The town I grew up in was chock full of Norwegians who attended various Lutheran churches, but not many Catholics. My little Catechism class had 5 small pupils–2 girls and 3 boys. We were 6 years old.
Our teacher was an unmarried, middle-aged woman who sang in the church choir (she WAS the church choir) and acted very pious during Mass and during every other moment of her life, as far as we knew. She wore modest gray clothes, had gray hair, did not wear makeup, never smiled, was stiff in front of children, looked at her pupils like we were unkempt heathens . . . and she was apparently a good Catholic for all these reasons. Catechism lessons were not fun.
In kindergarten Catechism the previous year, we had colored, played, and learned a little about priests, nuns, and God. (I don’t remember Jesus coming into the discussion, but I can’t be sure.) Our teacher, Mrs. V., was a sweet lady who seemed to like small children and spending time with us. She clearly enjoyed her church and wanted us to associate our church with happiness and security and comfort, too.
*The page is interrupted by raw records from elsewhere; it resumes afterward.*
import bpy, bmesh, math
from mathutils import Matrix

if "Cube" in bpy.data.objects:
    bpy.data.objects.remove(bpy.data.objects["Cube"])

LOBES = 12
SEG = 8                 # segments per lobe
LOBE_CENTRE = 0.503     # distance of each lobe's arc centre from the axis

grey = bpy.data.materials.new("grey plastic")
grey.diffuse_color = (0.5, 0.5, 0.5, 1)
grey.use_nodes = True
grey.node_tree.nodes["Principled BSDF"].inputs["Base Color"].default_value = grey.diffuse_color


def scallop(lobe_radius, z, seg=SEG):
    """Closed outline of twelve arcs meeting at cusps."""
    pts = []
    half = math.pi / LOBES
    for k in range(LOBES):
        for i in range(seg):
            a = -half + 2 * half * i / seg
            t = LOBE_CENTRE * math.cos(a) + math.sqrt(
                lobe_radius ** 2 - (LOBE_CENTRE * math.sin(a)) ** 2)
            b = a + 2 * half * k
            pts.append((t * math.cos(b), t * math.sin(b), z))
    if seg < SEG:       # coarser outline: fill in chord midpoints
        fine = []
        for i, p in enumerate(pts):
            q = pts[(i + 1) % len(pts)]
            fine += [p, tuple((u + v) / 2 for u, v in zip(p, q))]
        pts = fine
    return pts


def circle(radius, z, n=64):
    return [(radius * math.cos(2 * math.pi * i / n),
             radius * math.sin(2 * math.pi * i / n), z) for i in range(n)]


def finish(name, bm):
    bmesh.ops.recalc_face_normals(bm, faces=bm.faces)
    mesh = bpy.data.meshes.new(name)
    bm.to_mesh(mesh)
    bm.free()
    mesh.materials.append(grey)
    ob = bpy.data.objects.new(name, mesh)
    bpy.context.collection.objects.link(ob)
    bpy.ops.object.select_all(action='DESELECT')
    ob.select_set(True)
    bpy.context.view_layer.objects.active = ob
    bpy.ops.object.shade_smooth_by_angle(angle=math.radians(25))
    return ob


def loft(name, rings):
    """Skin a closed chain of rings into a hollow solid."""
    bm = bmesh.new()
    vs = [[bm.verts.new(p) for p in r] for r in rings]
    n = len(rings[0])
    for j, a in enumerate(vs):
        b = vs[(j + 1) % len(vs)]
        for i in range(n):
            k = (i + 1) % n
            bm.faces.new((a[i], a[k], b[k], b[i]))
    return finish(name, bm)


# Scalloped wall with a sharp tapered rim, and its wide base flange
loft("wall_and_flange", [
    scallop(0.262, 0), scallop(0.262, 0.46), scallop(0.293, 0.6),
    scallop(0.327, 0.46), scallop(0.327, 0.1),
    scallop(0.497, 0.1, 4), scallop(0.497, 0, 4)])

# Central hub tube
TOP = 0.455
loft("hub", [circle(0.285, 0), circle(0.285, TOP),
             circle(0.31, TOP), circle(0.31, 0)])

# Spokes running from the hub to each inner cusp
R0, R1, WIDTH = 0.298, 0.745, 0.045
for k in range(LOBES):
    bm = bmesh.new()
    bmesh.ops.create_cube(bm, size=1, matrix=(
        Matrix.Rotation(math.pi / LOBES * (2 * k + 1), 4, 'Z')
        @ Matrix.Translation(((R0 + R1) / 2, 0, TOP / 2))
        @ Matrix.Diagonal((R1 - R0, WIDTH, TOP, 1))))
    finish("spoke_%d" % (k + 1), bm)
But in first grade Catechism, we were 6 years old, so there were no games, no smiling, no coloring, no arts & crafts, and no joy in religion, but there were certainly mysteries to be pondered. For instance, we learned that almost all people are going to hell, including ourselves.
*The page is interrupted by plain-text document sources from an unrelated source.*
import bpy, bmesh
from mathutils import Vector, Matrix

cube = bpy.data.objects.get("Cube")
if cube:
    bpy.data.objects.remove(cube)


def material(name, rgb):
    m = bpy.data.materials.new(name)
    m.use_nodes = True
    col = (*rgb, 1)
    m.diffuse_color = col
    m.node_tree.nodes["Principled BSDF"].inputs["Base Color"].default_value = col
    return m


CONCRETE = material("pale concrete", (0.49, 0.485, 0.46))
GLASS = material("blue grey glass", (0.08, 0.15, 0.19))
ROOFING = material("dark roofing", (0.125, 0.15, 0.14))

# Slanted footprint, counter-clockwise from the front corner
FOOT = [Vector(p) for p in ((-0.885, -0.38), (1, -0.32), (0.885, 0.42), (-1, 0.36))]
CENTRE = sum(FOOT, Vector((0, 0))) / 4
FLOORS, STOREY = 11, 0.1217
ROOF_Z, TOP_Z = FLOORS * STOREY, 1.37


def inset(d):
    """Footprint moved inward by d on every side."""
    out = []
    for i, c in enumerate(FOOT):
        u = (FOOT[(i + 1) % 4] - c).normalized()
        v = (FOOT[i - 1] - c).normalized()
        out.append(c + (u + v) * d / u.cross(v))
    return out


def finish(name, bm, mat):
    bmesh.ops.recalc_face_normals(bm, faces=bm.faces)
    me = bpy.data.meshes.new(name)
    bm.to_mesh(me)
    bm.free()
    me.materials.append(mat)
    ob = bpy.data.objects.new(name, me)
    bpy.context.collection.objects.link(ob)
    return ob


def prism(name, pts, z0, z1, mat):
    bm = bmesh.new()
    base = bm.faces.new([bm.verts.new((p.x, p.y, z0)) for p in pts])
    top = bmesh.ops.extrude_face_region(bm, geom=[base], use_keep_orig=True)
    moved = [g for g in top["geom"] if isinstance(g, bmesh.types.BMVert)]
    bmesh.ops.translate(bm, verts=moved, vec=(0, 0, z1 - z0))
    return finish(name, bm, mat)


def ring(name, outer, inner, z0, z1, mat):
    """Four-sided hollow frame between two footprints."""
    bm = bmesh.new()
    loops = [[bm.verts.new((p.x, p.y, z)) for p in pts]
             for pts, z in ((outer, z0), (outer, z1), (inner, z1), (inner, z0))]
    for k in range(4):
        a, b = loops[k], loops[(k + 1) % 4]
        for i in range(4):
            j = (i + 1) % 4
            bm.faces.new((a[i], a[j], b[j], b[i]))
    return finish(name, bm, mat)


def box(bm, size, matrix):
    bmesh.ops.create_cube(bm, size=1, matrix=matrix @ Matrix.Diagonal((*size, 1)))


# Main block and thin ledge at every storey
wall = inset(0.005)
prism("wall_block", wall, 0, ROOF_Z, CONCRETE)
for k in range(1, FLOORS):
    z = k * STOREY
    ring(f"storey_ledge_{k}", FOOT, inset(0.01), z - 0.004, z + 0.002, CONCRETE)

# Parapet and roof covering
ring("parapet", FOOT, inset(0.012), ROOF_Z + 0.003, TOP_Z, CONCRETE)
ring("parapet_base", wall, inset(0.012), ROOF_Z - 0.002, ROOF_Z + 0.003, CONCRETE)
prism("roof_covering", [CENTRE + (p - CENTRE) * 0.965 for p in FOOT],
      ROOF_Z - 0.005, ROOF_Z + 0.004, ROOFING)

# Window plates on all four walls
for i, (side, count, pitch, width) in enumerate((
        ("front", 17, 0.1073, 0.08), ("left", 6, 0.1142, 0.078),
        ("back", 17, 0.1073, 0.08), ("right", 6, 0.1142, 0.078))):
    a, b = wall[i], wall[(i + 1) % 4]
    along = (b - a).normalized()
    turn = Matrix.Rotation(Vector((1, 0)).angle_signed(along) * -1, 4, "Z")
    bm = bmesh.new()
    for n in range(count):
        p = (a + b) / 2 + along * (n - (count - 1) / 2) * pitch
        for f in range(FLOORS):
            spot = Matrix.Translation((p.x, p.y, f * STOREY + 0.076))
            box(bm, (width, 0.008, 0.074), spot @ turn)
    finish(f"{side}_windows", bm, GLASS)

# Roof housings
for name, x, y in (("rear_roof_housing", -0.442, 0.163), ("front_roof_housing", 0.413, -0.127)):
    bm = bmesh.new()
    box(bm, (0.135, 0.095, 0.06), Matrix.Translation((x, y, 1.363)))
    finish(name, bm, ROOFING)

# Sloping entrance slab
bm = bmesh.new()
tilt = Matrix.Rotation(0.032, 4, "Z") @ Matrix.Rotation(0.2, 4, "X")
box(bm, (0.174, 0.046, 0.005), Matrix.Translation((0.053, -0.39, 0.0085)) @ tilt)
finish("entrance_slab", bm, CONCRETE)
I learned this when our teacher, Miss M., asked us one day, craftily, “How many people in this room do you suppose will go to heaven?”
I looked around the room. There was just our pious teacher and us little first graders. I distinctly remember thinking that we were only little kids and we hadn’t really had time to damn ourselves to hell yet.
But the question seemed like a trick. “All of us” seemed too easy. I stayed quiet and so did my 4 classmates.
So Miss M. told us the answer: “Maybe one?”
I looked around again.
Miss M. said, “it’s really hard to get to heaven.”
That’s when I realized the “one” was obviously Miss M. and that the rest of us little bastards were going to hell.
It sounds trivial, doesn’t it. An angry, repressed Catholic spinster scaring a bunch of little kids into thinking they’re damned before they’ve even had a chance to grow up and do anything fun or awful enough to get damned for. But it made a big impression on me. I count this episode as the beginning of the end of my experience as a Catholic.
If I’m in the right mood, it sort of makes me laugh, too. I’ve told this story over beers through the years and I always get a good response. People hoot and holler over its absurdity.
In conclusion, I can only infer that Miss. M. had a case of the Mean Woman Blues. In her honor, I post this slightly provocative and always eye-catching photo, and imagine her consternation if she learned what a sacreligious, enthusiastic atheist I grew up to be.